In my previous post I talked about the aesthetics of magic and why that perspective can be a useful part of your process of magic. Now I want to explore why its useful to question your aesthetics and how that can benefit your magical practice. While your aesthetics of magic is useful for helping you understand what makes a magic working magical, it’s not a good idea to treat your aesthetics as set in stone. If anything, questioning your aesthetic filter can help you recognize how it might limit you magically, or what you could change about a magical working.
In the example, I used in the previous post, the person mentioned that sigils didn’t look magical, which was why trying to do magic with them didn’t work. One question I found myself asking was, “What could this person change about the sigils to make them look magical (and therefore buy into them being a viable magical operation)?”
It’s important to recognize that the Aesthetics isn’t limited to the appearance. When I think of an aesthetics of magic, I’m thinking of what makes the experience magical, which can include (but is not limited to) visual appearance, but can also include the smells, sounds, feelings, taste, as well as movement and stillness (and whatever else you might think of that contributes to creating the experience). This distinction is important to note because if we’re going to question our own aesthetics, we need to recognize what we are specifically focusing on.
So how do we question our Aesthetics?
First you need to decide what is aesthetically part of your magical workings. I suggest looking at a number of magical workings you’ve done over a period of time to identify the aesthetic elements that consistently show up in those workings. This will tell you which aesthetic elements are considered necessary on your part in order to make a magical working happen.
For example if you find that you consistently use candles in your workings, then candles would be an essential aesthetic element of your magical practice.
Now take a look at what aesthetic elements don’t show up in your ritual or workings. For instance, you might not do chanting, because you might think its a distraction or that it doesn’t sound magical (or whatever the reason is).
List the aesthetic elements that you consider essential in one column and in the other column put the elements that are non-essential.
Why are the aesthetic elements in the essential column necessary for your magical working?
This is the question to ask yourself. Beside each element write down your response. No answer is wrong.
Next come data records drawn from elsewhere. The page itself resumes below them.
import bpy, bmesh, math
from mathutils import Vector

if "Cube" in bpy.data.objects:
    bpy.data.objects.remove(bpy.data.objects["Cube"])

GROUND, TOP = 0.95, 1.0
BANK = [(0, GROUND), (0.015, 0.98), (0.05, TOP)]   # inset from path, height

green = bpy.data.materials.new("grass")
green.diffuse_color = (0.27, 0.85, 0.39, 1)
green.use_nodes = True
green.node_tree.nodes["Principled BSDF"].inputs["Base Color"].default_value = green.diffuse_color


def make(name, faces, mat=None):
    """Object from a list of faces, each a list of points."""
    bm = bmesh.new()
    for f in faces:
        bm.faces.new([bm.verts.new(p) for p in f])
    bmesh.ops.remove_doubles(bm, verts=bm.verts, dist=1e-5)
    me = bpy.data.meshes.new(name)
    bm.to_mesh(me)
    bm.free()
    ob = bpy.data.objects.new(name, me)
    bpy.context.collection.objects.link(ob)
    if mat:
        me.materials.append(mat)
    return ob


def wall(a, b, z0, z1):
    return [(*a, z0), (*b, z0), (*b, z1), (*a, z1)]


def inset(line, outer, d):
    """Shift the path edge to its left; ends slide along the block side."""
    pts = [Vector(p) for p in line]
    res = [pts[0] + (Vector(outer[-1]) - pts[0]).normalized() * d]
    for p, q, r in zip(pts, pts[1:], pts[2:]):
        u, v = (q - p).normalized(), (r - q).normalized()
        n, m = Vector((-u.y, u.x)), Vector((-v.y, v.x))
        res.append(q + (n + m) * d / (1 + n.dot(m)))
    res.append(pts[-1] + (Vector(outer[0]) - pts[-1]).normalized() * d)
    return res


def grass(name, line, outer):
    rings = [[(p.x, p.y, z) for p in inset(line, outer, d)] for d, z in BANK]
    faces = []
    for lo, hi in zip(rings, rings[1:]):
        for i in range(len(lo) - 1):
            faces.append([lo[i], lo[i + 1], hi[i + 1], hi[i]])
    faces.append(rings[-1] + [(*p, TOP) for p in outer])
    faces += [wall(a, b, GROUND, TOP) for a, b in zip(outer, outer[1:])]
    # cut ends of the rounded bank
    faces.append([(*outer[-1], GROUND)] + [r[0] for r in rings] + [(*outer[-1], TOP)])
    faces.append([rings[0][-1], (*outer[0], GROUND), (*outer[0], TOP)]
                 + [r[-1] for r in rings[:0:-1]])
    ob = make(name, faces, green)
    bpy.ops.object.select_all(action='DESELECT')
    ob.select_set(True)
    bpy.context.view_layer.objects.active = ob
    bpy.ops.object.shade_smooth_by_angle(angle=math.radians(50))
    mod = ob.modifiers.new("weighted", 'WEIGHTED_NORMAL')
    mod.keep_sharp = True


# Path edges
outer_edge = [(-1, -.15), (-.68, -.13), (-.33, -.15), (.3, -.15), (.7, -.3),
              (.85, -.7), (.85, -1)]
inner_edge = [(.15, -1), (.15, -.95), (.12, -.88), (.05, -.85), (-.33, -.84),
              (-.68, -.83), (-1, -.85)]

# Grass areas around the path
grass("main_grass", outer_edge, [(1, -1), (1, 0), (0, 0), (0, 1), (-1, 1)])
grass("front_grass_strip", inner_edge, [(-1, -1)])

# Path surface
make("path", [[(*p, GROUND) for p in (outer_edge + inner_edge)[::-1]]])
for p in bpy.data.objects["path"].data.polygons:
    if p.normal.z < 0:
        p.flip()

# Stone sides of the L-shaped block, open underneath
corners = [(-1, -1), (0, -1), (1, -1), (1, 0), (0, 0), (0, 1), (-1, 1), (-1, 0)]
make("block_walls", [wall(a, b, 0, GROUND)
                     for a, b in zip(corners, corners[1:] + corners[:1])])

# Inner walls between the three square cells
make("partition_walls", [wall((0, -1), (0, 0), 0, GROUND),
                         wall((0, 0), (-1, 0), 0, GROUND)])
The point of this exercise is to understand what makes a given aesthetic element essential to your magical practice.
Why are the aesthetic elements in the non-essential column unnecessary for your magical working?
Just as with the previous question, write down why a given aesthetic element is unnecessary or not magical enough for you. Again there’s no right or wrong answer. The point of this exercise is to help you understand why a given element isn’t aesthetic enough for your workings.
Now it’s time to try something new…
You know what the essential and non-essential aesthetic elements of magic are and why they are or aren’t essential to your practice, but it can be a useful exercise to try something new with your magical practice. Try putting together a magical working where you don’t use all the aesthetic elements you normally use, or where you mix in some aesthetics that you normally wouldn’t use. Then record what the results are, but be willing to do this multiple times, to see if there are any differences.
Also if you’re using an aesthetic element of magic that you normally wouldn’t use, ask yourself what you could do to make it magical. Don’t be afraid to make some changes. For instance, in the case where the sigils didn’t appear magical, the person could try drawing the sigils differently or using colors or try a different sigil technique.
The benefit of experimenting with the aesthetic elements is that it gives you an opportunity to challenge what you consider to be essential. And even if you come away with realizing that what’s essential is really what works to make a working magical, at least you’ve questioned and challenged your aesthetics and discovered for yourself why those elements are essential.
The benefit of working with aesthetic elements you don’t consider essential is that it allows you to discover if you can make them essential to your practice and also provides you an opportunity to challenge your ideas about what is or isn’t magical.
Share your results with this exercise in the comments below. I’d love to discover what you learned 🙂
And if you’d like to see my answers, check this video out.